ALEX J. DURHAM, Defendant-Below, Appellant,
STATE OF DELAWARE, Plaintiff-Below, Appellee.
Submitted: November 13, 2019
Below: Superior Court of the State of Delaware I.D. No.
1805019020A & 1805019020B
VALIHURA, VAUGHN and TRAYNOR, Justices.
L. Valihura Justice
3rd day of December 2019, having considered the briefs and
the record below, it appears to the Court that:
February 18, 2019, after a two-day bench trial, the Superior
Court convicted Alex J. Durham of unlawful firearm
possession, resisting arrest, and tampering with evidence. On
appeal, Durham contends that the court abused its discretion
by considering prior bad act evidence, namely, a possible
home invasion, that he contends was used to establish his
identity under Delaware Rule of Evidence 404(b) without
conducting an analysis under Getz v.
State. Durham argues further that had the trial
court undertaken a Getz analysis, it would have
found the evidence inadmissible. Although the possible home
invasion was mentioned in testimony, we find that any error
in introducing it was harmless error given the other evidence
in the record that supports Durham's conviction. We also
question the applicability of D.R.E. 404(b) to the testimony
May 28, 2018, Detective Tim Mullaney responded to a possible
home invasion at 317 West Division Street in Dover. When he
arrived, he made contact with individuals "Bird"
and "Drummond," who described the intruder as
"a black male, gray sweatshirt, dark pants with a gun
[who] had just left the property towards New
Responding officers canvassed the area and spotted Durham,
who matched the description of the intruder. A foot chase
ensued. Patrolman Spicer testified that he saw Durham with a
gun in his hand, but lost sight of him for three to five
seconds toward the end of the pursuit. The chase ended with
Durham lying face down in a yard and without a gun. After
searching the area, Patrolman Spicer found a firearm lying in
the grass on the other side of a fence from where Durham was
apprehended. The firearm had fresh mud and grass on it but no
Bird and Drummond declined to identify Durham as the intruder
in the possible home invasion.
Durham was charged with (1) Possession of a Firearm by a
Person Prohibited, (2) Possession of Firearm Ammunition by a
Person Prohibited, (3) Carrying a Concealed Deadly Weapon,
(4) Tampering with Physical Evidence, (5) Resisting Arrest,
and (6) Receiving a Stolen Firearm. He was not charged with
the possible home invasion.
Before trial, Durham's counsel and the State conferred
with the court about Detective Mullaney introducing into
evidence Bird and Drummond's description of the intruder.
The State said that it would be introducing this statement
into evidence as an excited utterance under D.R.E. 803(2).
When Durham's counsel indicated that he would be
objecting, the State explained that it would be tailoring the
testimony narrowly to avoid triggering D.R.E.

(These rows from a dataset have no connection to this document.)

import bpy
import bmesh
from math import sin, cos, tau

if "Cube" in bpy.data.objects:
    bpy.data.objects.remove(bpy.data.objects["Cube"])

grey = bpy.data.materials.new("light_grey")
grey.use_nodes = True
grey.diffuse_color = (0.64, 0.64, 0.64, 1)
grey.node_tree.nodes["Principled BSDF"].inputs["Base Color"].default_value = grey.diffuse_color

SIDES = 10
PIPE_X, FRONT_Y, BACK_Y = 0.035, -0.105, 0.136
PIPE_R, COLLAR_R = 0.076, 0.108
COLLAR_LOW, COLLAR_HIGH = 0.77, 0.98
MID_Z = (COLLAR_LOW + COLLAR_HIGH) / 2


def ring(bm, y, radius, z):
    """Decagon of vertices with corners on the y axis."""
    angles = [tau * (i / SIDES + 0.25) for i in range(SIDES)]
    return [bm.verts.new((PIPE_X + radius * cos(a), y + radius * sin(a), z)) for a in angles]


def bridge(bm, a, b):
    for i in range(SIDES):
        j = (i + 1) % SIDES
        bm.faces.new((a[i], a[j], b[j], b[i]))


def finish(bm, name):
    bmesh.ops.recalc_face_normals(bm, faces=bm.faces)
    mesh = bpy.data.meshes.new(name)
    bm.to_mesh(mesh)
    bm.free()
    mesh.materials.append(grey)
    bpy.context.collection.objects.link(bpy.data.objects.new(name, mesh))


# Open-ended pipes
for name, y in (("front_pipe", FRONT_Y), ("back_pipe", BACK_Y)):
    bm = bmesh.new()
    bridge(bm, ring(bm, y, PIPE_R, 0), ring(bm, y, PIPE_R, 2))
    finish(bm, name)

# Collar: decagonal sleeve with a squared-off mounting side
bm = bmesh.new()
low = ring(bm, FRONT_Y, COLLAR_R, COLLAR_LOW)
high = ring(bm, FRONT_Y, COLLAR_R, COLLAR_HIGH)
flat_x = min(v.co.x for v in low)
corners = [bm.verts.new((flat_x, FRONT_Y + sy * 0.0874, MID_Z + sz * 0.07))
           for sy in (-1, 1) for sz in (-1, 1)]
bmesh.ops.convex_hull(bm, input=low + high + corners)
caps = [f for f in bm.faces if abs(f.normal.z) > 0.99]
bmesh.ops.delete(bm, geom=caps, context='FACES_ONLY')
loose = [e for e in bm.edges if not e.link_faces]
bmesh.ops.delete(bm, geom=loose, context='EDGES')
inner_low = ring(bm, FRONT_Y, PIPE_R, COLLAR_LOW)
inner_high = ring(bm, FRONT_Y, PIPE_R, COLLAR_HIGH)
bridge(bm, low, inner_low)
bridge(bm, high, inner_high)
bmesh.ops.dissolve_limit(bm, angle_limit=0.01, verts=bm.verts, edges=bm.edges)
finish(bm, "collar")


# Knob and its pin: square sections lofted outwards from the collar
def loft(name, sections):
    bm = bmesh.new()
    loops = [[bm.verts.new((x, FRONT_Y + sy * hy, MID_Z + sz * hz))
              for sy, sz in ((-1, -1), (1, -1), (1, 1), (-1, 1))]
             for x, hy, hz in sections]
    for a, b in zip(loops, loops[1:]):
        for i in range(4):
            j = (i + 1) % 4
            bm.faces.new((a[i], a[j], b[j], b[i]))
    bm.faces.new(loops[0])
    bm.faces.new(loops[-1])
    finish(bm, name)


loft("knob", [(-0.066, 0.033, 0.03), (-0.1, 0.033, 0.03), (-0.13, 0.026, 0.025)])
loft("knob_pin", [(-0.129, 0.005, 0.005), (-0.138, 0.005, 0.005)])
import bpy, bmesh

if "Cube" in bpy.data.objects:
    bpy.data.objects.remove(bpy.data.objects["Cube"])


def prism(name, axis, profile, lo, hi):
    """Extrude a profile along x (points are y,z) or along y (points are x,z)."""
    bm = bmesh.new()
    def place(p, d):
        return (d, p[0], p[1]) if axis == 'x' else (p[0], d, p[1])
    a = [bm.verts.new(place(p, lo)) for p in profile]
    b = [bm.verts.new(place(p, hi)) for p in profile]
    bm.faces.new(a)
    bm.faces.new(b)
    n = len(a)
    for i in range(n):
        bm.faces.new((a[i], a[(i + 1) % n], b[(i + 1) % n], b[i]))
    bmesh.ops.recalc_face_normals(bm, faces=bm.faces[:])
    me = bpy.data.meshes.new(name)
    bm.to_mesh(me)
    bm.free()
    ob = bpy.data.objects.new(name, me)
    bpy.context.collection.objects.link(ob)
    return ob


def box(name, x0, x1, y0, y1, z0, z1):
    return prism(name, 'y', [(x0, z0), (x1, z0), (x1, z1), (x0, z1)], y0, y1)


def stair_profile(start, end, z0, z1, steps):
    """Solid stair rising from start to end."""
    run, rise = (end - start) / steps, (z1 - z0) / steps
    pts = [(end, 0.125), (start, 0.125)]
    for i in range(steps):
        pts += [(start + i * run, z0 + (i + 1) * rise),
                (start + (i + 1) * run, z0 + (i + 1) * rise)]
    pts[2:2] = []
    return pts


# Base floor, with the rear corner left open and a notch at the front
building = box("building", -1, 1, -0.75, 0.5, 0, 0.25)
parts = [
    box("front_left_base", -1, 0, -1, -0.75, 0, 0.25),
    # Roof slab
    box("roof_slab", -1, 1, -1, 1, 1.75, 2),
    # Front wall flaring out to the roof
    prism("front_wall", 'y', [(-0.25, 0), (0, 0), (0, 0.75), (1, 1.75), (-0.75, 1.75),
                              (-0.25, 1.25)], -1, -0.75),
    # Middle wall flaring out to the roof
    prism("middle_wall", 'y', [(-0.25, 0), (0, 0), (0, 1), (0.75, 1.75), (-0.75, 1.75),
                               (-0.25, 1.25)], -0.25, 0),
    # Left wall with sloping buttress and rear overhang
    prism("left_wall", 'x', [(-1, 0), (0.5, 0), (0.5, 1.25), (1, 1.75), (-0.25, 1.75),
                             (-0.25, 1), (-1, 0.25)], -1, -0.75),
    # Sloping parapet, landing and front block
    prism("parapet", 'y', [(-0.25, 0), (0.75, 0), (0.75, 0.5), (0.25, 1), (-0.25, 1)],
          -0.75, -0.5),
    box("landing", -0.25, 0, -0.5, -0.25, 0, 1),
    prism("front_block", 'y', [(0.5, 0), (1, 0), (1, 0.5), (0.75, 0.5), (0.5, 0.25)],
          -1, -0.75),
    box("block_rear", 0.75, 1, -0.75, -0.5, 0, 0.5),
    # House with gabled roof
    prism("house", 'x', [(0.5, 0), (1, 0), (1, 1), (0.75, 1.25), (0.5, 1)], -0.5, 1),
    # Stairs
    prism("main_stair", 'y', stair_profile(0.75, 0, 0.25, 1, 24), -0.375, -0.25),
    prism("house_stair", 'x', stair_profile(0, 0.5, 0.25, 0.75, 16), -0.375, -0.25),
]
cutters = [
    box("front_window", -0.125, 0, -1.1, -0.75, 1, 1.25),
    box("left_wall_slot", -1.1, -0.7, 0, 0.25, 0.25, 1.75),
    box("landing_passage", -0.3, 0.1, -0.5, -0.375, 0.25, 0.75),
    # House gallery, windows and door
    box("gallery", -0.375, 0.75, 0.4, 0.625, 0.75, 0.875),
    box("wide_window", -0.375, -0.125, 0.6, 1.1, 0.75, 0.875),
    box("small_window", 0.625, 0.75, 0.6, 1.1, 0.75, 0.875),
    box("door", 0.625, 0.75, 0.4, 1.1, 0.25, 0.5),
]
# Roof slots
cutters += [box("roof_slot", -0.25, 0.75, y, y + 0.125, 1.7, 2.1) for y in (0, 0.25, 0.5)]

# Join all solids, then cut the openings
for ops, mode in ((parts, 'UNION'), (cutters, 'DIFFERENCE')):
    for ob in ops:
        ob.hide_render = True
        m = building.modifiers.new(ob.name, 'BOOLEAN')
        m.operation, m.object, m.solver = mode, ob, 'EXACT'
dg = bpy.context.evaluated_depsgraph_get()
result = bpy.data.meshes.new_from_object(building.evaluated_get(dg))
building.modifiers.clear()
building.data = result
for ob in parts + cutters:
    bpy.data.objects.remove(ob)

404(b). The State further described the substance
of the anticipated testimony:
I have spoken with Detective Mullaney about what testimony
should come in and should not come in regarding the
statements that were made at the scene, and I believe he
will, one, discuss that the two individuals were very upset.
He used the term irate. Yelling and cursing. Visibly
When they finally were spoken to by the police officer, one
of them was Mullaney and the other one was Corporal Turner
with the Dover Police, Drummond indicated that a black male
wearing a gray sweatshirt and dark-colored pants had a
And Byrd [sic] indicated that he heard a commotion outside -
- it may not have been outside - - he heard a commotion and
he saw a black male with a handgun. So I wanted to keep it
tailored to just the description and not to uncharged events
that the police believe occurred that night. Counsel for
Durham said he "may not have an objection" if
"that's the only purpose of [Bird's and